Our main objective was to build a home for a young family. While we might consider an 11 x 22 cement-block structure to be nothing more than a bare-bones garage or storage shed, this humble abode would greatly enhance the living conditions of the family we served. We also were gifted with opportunities to work in a volunteer preschool and help with Bible studies and food delivery for local women and children, mainly Oaxaca Indians.

While we relished the experience of serving others in accordance with Jesus’ admonition, I think almost everyone in our group would agree that we were the ones who experienced the greatest benefit. Serving others, whether across the street, across town, or across the globe is a powerful and meaningful way to acquire life-changing knowledge and growth. In the words of Mark Twain, “Travel is fatal to prejudice, bigotry, and narrow-mindedness, and many of our people need it sorely on these accounts. Broad, wholesome, charitable views of men and things cannot be acquired by vegetating in one little corner of the earth all one’s lifetime.”

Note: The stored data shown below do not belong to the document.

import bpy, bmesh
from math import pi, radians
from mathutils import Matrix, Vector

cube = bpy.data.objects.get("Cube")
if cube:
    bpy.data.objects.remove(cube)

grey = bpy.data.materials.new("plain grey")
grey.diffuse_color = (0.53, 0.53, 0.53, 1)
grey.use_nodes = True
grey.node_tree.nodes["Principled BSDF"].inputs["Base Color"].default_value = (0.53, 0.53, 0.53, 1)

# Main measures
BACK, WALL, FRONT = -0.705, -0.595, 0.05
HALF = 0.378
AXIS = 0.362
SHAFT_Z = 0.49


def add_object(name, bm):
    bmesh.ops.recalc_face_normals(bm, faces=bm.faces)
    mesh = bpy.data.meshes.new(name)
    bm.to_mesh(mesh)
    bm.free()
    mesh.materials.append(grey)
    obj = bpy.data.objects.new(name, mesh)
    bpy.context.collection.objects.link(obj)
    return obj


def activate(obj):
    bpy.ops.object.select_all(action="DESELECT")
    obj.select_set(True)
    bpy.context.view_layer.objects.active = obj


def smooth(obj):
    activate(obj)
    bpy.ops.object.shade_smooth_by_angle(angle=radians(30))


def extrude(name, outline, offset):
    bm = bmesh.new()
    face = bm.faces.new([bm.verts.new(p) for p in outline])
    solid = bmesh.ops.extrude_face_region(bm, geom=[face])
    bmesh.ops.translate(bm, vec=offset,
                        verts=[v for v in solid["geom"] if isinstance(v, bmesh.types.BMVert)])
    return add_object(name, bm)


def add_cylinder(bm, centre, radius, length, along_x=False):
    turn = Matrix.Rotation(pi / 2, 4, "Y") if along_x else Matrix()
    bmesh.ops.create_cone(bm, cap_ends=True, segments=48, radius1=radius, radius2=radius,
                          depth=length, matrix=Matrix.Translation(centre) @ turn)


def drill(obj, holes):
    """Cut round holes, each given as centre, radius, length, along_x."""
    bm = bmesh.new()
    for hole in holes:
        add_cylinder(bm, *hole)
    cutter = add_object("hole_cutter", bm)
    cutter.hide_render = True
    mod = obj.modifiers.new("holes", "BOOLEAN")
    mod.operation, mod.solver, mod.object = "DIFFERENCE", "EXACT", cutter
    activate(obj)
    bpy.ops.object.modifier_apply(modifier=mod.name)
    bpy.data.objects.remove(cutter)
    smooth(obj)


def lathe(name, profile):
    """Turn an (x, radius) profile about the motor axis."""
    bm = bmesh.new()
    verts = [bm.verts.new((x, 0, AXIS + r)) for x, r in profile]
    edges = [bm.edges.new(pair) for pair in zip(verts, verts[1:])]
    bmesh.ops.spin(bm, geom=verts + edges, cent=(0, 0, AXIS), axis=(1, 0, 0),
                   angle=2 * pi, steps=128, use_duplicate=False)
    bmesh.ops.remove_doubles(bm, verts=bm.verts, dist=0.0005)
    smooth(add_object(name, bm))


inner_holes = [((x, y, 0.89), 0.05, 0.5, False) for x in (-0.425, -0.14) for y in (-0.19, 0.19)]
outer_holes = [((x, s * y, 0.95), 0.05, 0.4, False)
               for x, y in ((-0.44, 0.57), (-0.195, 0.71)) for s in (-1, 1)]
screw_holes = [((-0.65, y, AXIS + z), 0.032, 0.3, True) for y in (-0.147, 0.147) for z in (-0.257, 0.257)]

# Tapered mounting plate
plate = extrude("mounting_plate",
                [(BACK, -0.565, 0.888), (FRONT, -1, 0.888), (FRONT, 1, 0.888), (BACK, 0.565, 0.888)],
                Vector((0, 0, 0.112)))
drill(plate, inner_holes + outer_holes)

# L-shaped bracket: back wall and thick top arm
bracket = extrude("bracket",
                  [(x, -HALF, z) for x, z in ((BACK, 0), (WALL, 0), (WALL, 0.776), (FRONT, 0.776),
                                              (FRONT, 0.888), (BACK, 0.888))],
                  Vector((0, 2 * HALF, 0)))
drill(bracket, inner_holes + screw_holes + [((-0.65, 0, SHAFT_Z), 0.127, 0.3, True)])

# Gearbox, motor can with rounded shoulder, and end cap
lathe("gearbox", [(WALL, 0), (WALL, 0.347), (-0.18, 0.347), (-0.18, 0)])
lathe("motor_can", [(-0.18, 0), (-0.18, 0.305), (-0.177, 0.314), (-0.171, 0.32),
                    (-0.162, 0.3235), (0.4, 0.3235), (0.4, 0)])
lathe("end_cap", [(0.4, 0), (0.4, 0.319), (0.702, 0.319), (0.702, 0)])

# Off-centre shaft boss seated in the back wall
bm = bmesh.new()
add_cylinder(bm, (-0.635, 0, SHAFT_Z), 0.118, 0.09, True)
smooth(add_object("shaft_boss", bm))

I believe the word travel in the above quote could simply mean “moving out of one’s own comfortable station in life and into that of another.” Better yet, I think travel could be replaced with the word service and apply equally well. Below are just a few of the benefits of service.

Service helps clarify our value in the Body of Christ

In serving others, everyone is equal, and all are needed. I think it is important that our children realize that there is no age requirement for serving God, nor does a person’s age limit his impact. Even more importantly, youth does not exempt them from being an active part of the Body. Recognizing your place as an integral part of the Body of Christ is a powerful thing. “Let no man despise thy youth; but be thou an example of the believers, in word, in conversation, in charity, in spirit, in faith, in purity.” (I Timothy 4:12)

Service builds life skills

It’s hard to serve without doing something useful! Whether cooking, cleaning, teaching, building, sewing, or counseling, you’re bound to learn something. On this trip, both my son and I gained a good deal of knowledge about construction. My husband is quite pleased that we now know how to replace the crumbling brick wall in our basement! We also learned a bit about geography and agriculture in Mexico, experienced Mexican culture, and picked up a good deal of Spanish to boot.

Service builds relationships

A main highlight for my son was the time spent working, often one on one, with the other men on the trip. He was able to learn from, and work with, several godly men. Seldom in day-to-day life are there opportunities for sharing with one another the way we could share with one another during our time of service in Mexico. Sharing this experience with my son has deepened our relationship and our understanding of one another. After arriving home, a teenage girl commented how much she’d enjoyed getting to know her dentist. Though he’d been her dentist from the time she was a young child, she now knew him as a brother in Christ. Serving together brings unity and strength to the family and church.

Service offers us a changing perception of those who are “different”

Whether others are from a different country, a different social status, or a different family background, we learn to better understand how they think and live as we minister to them. We also recognize that while there are many differences between us, many needs are universal. We all have hopes, dreams, and fears, as well as basic physical needs. This understanding allows us to set aside fear and judgment and minister with love.

Service creates an appreciation of the blessings God has bestowed upon us